● **AIM OF THE TASK**:
Beneath this line are the data; copy exactly the part of them that opens with the line containing "(0.10, 0.10, 0.11))" and closes with the line containing "bpy.ops.object.select_all(action='DESELECT')", and only that part.
═══
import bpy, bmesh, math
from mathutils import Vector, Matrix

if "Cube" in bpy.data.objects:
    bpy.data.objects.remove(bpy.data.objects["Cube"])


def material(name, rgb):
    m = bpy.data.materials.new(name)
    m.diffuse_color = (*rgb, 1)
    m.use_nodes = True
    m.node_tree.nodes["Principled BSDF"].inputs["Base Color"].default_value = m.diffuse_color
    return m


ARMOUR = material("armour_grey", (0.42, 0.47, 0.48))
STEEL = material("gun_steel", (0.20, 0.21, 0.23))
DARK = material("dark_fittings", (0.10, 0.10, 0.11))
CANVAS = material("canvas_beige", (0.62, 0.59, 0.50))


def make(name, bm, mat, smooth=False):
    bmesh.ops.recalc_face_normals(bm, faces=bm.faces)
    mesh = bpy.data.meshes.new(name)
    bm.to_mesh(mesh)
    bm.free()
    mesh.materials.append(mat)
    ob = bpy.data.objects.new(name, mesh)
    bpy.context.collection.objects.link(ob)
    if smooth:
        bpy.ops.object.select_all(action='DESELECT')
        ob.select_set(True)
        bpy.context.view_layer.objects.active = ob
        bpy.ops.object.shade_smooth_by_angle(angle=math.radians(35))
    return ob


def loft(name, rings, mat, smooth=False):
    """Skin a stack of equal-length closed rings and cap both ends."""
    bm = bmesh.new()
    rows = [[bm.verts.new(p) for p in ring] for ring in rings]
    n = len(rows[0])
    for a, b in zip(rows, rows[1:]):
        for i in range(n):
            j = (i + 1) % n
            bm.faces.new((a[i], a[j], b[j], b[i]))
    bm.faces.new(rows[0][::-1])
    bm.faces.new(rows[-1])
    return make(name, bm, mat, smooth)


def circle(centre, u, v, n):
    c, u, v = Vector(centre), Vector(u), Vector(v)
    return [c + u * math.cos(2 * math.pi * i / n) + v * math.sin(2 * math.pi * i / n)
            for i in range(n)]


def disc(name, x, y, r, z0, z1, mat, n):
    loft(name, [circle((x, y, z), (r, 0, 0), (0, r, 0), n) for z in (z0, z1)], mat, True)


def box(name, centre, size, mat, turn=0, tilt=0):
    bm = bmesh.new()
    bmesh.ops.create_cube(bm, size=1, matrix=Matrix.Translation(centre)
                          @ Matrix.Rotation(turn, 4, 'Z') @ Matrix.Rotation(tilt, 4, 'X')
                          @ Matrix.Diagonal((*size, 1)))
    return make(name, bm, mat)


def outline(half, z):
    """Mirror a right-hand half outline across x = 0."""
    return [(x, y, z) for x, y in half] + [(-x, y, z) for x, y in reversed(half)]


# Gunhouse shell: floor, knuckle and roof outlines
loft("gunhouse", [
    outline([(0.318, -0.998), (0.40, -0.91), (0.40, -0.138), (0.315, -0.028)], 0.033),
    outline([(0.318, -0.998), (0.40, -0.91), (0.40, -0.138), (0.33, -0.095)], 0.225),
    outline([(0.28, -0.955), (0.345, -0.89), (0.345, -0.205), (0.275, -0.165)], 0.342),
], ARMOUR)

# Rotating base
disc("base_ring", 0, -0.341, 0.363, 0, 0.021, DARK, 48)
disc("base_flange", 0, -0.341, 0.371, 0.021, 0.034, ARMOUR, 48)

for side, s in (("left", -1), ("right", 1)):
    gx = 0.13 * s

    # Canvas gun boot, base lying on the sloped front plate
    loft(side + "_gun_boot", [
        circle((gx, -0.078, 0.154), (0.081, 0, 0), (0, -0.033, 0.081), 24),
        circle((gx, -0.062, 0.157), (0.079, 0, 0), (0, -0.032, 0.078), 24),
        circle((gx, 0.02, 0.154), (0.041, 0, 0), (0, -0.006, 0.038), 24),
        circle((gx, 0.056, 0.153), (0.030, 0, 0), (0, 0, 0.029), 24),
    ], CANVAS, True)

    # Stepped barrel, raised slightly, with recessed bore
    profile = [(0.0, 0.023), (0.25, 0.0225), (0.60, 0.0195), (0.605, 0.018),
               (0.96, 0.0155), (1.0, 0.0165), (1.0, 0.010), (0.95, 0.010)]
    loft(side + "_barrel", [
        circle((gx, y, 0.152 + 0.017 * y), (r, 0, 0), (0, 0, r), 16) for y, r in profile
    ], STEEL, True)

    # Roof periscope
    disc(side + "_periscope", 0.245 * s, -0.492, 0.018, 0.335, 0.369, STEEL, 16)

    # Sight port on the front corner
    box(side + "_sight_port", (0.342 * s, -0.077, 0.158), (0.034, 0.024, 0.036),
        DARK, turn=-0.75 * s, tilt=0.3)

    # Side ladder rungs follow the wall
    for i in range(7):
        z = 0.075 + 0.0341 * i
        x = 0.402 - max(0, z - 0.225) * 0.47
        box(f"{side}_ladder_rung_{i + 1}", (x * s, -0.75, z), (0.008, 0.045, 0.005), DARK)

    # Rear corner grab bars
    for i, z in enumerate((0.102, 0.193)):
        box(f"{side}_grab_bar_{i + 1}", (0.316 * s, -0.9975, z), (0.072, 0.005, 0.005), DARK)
═══
● **ANSWER BELOW**:
DARK = material("dark_fittings", (0.10, 0.10, 0.11))
CANVAS = material("canvas_beige", (0.62, 0.59, 0.50))


def make(name, bm, mat, smooth=False):
    bmesh.ops.recalc_face_normals(bm, faces=bm.faces)
    mesh = bpy.data.meshes.new(name)
    bm.to_mesh(mesh)
    bm.free()
    mesh.materials.append(mat)
    ob = bpy.data.objects.new(name, mesh)
    bpy.context.collection.objects.link(ob)
    if smooth:
        bpy.ops.object.select_all(action='DESELECT')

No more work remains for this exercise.